With only about a dozen deaths a year out of 8,000 reported snake bites, snakes aren’t as dangerous as their reputation would have us believe. Any deaths from snake bites occur because victims neglected to get timely medical attention. Nonetheless, it’s best to avoid snakes when hiking, especially vipers like rattlesnakes, cottonheads and copperheads which can release venom that causes serious tissue damage, and even bites from harmless snakes can cause infection and allergic reactions.
The following tips should help to avoid contact with snakes:
Avoid trekking snake territory at night because snakes tend to be most active when darkness falls.
- Keep your eyes and ears open. You’ll hear a snake before seeing it.
- Wear protective footwear as well as long pants or even gaiters. Using trek poles or walking sticks may offer snakes a different target.
- Keep to paths and avoid weeds, tall grass, brush, bushes, logs and loose rocks. Avoid sticking a hand or foot in a hole or crevasse.
- Take care in picking anything up from the ground and in sitting down. Also, be careful where you put your hands when climbing up rocky trails.
- Don’t attempt to provoke or pickup a snake. Many snake bites occur as a result of people seeking snake encounters. Even recently killed snakes can still move reflexively and bite.
- Although most snakes will avoid contact with humans, their instinct is to bite when feeling threatened in their territory.
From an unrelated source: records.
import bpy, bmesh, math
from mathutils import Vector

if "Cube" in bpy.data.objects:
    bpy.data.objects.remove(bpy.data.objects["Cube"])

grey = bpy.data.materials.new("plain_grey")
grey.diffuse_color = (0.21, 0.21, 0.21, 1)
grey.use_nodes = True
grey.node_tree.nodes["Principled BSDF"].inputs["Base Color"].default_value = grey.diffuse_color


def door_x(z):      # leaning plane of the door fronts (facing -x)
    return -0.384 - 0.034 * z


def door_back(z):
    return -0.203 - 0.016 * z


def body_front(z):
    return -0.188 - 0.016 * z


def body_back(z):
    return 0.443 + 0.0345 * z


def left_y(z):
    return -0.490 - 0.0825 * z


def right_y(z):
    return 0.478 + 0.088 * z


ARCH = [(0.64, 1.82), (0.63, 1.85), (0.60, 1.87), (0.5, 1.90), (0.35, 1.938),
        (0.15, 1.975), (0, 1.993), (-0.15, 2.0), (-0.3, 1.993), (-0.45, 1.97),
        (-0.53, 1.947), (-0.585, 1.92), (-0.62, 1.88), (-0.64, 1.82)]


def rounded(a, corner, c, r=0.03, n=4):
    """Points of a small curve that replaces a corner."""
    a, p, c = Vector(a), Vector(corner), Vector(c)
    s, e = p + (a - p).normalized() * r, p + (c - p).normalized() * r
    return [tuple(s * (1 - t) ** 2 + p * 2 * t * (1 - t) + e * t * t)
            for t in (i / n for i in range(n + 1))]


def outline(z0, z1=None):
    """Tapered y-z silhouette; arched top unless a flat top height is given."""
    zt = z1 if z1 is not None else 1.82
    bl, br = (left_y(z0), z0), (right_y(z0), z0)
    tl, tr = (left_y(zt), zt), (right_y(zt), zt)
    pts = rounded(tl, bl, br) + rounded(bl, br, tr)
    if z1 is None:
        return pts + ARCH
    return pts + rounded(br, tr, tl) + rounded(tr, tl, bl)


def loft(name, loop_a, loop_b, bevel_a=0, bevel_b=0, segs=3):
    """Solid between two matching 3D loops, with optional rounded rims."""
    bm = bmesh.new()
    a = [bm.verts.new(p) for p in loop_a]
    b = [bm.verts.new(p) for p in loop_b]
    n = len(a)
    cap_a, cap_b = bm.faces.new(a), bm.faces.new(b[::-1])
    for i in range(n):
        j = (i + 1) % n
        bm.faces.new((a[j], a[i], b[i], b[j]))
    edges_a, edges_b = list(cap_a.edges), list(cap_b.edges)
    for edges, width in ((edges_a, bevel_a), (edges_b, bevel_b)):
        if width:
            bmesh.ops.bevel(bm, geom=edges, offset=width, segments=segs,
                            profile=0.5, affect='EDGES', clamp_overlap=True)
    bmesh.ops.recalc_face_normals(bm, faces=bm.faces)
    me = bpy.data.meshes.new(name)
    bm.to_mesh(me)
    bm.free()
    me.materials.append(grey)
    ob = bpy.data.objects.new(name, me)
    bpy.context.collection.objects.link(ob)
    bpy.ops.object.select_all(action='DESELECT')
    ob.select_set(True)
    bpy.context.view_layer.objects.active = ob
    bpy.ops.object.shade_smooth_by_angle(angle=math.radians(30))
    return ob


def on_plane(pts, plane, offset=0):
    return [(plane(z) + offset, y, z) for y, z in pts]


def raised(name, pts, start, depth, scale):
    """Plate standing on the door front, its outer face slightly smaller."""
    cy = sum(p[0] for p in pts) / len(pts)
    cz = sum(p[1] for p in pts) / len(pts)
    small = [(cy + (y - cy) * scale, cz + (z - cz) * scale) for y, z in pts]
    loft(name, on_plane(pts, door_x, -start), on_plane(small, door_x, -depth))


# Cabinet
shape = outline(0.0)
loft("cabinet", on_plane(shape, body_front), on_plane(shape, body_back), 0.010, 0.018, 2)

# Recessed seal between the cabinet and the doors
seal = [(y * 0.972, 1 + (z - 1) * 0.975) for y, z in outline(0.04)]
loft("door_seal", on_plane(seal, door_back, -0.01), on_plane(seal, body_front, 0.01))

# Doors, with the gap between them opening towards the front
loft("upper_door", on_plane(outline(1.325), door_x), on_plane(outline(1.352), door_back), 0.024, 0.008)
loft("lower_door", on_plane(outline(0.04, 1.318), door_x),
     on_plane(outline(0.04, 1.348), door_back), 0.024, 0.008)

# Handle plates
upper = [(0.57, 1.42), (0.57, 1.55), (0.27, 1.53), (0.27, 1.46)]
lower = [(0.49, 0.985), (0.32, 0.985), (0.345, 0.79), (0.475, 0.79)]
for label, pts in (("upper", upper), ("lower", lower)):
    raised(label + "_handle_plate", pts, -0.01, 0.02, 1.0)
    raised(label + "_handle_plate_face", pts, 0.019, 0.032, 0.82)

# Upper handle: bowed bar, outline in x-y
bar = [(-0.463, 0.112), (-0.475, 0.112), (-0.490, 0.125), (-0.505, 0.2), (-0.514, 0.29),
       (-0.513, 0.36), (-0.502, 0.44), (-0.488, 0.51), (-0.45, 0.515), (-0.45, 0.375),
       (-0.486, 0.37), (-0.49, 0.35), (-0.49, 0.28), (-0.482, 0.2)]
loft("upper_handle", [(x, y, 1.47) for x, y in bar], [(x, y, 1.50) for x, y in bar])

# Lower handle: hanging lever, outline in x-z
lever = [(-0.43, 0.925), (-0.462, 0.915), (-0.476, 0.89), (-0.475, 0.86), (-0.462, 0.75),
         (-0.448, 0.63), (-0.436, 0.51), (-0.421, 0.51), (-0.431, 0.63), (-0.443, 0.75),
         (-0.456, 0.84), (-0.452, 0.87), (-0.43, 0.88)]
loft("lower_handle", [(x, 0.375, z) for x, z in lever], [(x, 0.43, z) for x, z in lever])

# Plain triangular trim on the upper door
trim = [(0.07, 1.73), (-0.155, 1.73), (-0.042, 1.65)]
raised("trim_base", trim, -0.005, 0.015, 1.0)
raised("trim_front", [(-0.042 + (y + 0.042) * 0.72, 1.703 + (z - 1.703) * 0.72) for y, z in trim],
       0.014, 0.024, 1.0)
Be aware of your surroundings and you’ll dramatically decrease your risk of being taken by surprise.